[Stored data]
----------------
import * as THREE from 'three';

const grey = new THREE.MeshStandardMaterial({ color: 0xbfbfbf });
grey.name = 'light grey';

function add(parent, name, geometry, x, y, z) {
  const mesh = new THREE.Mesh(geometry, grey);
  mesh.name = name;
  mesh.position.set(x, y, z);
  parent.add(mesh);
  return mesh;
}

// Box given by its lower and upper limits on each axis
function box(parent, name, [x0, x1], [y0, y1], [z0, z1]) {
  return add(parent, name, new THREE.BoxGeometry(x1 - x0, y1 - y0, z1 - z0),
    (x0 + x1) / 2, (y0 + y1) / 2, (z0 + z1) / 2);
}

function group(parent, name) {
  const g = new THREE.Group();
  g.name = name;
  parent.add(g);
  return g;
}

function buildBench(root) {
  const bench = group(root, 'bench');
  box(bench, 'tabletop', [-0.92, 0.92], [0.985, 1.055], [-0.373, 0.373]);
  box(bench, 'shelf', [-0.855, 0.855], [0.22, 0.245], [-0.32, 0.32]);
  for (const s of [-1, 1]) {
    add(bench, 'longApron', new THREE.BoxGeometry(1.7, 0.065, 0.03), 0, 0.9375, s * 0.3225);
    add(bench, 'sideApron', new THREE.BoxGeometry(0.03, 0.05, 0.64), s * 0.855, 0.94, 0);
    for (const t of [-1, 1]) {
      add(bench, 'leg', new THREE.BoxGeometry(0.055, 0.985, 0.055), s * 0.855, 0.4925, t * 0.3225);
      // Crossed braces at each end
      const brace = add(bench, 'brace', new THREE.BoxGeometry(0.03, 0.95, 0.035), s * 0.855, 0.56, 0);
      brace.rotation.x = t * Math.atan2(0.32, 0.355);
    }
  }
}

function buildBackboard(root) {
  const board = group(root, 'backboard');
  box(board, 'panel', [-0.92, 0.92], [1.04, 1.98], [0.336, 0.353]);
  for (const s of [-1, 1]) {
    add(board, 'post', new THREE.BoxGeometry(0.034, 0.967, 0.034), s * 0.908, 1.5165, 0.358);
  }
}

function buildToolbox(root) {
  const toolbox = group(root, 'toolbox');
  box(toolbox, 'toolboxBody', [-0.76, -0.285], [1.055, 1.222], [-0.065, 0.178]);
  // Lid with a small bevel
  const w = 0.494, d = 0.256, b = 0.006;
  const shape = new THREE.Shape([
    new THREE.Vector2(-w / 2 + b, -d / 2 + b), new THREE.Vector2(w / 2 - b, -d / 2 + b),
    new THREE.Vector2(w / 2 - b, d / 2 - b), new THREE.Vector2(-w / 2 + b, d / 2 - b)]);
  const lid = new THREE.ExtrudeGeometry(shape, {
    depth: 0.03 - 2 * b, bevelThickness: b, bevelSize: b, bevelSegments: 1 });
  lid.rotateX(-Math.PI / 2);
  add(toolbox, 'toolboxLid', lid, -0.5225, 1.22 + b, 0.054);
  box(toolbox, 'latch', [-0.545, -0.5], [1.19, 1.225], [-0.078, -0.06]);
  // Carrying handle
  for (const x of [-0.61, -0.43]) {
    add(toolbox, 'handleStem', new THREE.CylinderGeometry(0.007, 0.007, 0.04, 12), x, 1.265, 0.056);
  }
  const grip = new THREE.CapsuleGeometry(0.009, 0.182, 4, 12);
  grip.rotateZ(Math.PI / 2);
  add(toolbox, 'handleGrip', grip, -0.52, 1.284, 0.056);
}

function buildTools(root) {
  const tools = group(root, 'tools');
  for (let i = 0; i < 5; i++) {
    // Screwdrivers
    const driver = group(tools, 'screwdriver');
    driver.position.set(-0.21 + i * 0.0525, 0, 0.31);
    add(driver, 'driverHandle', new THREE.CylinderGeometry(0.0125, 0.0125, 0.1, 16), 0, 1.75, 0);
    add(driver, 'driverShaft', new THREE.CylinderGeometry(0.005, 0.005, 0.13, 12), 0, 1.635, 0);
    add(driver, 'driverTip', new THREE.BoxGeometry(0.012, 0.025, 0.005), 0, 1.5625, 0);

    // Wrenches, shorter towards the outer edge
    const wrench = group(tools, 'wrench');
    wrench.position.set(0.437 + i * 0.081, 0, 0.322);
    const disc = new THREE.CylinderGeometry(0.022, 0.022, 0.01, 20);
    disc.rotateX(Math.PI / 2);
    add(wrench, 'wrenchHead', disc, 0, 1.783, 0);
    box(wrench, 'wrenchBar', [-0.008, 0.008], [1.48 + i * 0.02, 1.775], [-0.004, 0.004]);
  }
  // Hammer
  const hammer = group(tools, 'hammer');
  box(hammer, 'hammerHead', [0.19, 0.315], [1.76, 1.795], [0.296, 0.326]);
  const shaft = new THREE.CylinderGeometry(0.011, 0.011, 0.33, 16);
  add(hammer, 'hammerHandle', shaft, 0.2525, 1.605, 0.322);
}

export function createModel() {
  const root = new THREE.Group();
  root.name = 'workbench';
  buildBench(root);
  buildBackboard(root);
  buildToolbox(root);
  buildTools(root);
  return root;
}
----------------
• ACTION ITEM:
Set out every record in full, exactly as given.

• SOLVED EXERCISE:
import * as THREE from 'three';

const grey = new THREE.MeshStandardMaterial({ color: 0xbfbfbf });
grey.name = 'light grey';

function add(parent, name, geometry, x, y, z) {
  const mesh = new THREE.Mesh(geometry, grey);
  mesh.name = name;
  mesh.position.set(x, y, z);
  parent.add(mesh);
  return mesh;
}

// Box given by its lower and upper limits on each axis
function box(parent, name, [x0, x1], [y0, y1], [z0, z1]) {
  return add(parent, name, new THREE.BoxGeometry(x1 - x0, y1 - y0, z1 - z0),
    (x0 + x1) / 2, (y0 + y1) / 2, (z0 + z1) / 2);
}

function group(parent, name) {
  const g = new THREE.Group();
  g.name = name;
  parent.add(g);
  return g;
}

function buildBench(root) {
  const bench = group(root, 'bench');
  box(bench, 'tabletop', [-0.92, 0.92], [0.985, 1.055], [-0.373, 0.373]);
  box(bench, 'shelf', [-0.855, 0.855], [0.22, 0.245], [-0.32, 0.32]);
  for (const s of [-1, 1]) {
    add(bench, 'longApron', new THREE.BoxGeometry(1.7, 0.065, 0.03), 0, 0.9375, s * 0.3225);
    add(bench, 'sideApron', new THREE.BoxGeometry(0.03, 0.05, 0.64), s * 0.855, 0.94, 0);
    for (const t of [-1, 1]) {
      add(bench, 'leg', new THREE.BoxGeometry(0.055, 0.985, 0.055), s * 0.855, 0.4925, t * 0.3225);
      // Crossed braces at each end
      const brace = add(bench, 'brace', new THREE.BoxGeometry(0.03, 0.95, 0.035), s * 0.855, 0.56, 0);
      brace.rotation.x = t * Math.atan2(0.32, 0.355);
    }
  }
}

function buildBackboard(root) {
  const board = group(root, 'backboard');
  box(board, 'panel', [-0.92, 0.92], [1.04, 1.98], [0.336, 0.353]);
  for (const s of [-1, 1]) {
    add(board, 'post', new THREE.BoxGeometry(0.034, 0.967, 0.034), s * 0.908, 1.5165, 0.358);
  }
}

function buildToolbox(root) {
  const toolbox = group(root, 'toolbox');
  box(toolbox, 'toolboxBody', [-0.76, -0.285], [1.055, 1.222], [-0.065, 0.178]);
  // Lid with a small bevel
  const w = 0.494, d = 0.256, b = 0.006;
  const shape = new THREE.Shape([
    new THREE.Vector2(-w / 2 + b, -d / 2 + b), new THREE.Vector2(w / 2 - b, -d / 2 + b),
    new THREE.Vector2(w / 2 - b, d / 2 - b), new THREE.Vector2(-w / 2 + b, d / 2 - b)]);
  const lid = new THREE.ExtrudeGeometry(shape, {
    depth: 0.03 - 2 * b, bevelThickness: b, bevelSize: b, bevelSegments: 1 });
  lid.rotateX(-Math.PI / 2);
  add(toolbox, 'toolboxLid', lid, -0.5225, 1.22 + b, 0.054);
  box(toolbox, 'latch', [-0.545, -0.5], [1.19, 1.225], [-0.078, -0.06]);
  // Carrying handle
  for (const x of [-0.61, -0.43]) {
    add(toolbox, 'handleStem', new THREE.CylinderGeometry(0.007, 0.007, 0.04, 12), x, 1.265, 0.056);
  }
  const grip = new THREE.CapsuleGeometry(0.009, 0.182, 4, 12);
  grip.rotateZ(Math.PI / 2);
  add(toolbox, 'handleGrip', grip, -0.52, 1.284, 0.056);
}

function buildTools(root) {
  const tools = group(root, 'tools');
  for (let i = 0; i < 5; i++) {
    // Screwdrivers
    const driver = group(tools, 'screwdriver');
    driver.position.set(-0.21 + i * 0.0525, 0, 0.31);
    add(driver, 'driverHandle', new THREE.CylinderGeometry(0.0125, 0.0125, 0.1, 16), 0, 1.75, 0);
    add(driver, 'driverShaft', new THREE.CylinderGeometry(0.005, 0.005, 0.13, 12), 0, 1.635, 0);
    add(driver, 'driverTip', new THREE.BoxGeometry(0.012, 0.025, 0.005), 0, 1.5625, 0);

    // Wrenches, shorter towards the outer edge
    const wrench = group(tools, 'wrench');
    wrench.position.set(0.437 + i * 0.081, 0, 0.322);
    const disc = new THREE.CylinderGeometry(0.022, 0.022, 0.01, 20);
    disc.rotateX(Math.PI / 2);
    add(wrench, 'wrenchHead', disc, 0, 1.783, 0);
    box(wrench, 'wrenchBar', [-0.008, 0.008], [1.48 + i * 0.02, 1.775], [-0.004, 0.004]);
  }
  // Hammer
  const hammer = group(tools, 'hammer');
  box(hammer, 'hammerHead', [0.19, 0.315], [1.76, 1.795], [0.296, 0.326]);
  const shaft = new THREE.CylinderGeometry(0.011, 0.011, 0.33, 16);
  add(hammer, 'hammerHandle', shaft, 0.2525, 1.605, 0.322);
}

export function createModel() {
  const root = new THREE.Group();
  root.name = 'workbench';
  buildBench(root);
  buildBackboard(root);
  buildToolbox(root);
  buildTools(root);
  return root;
}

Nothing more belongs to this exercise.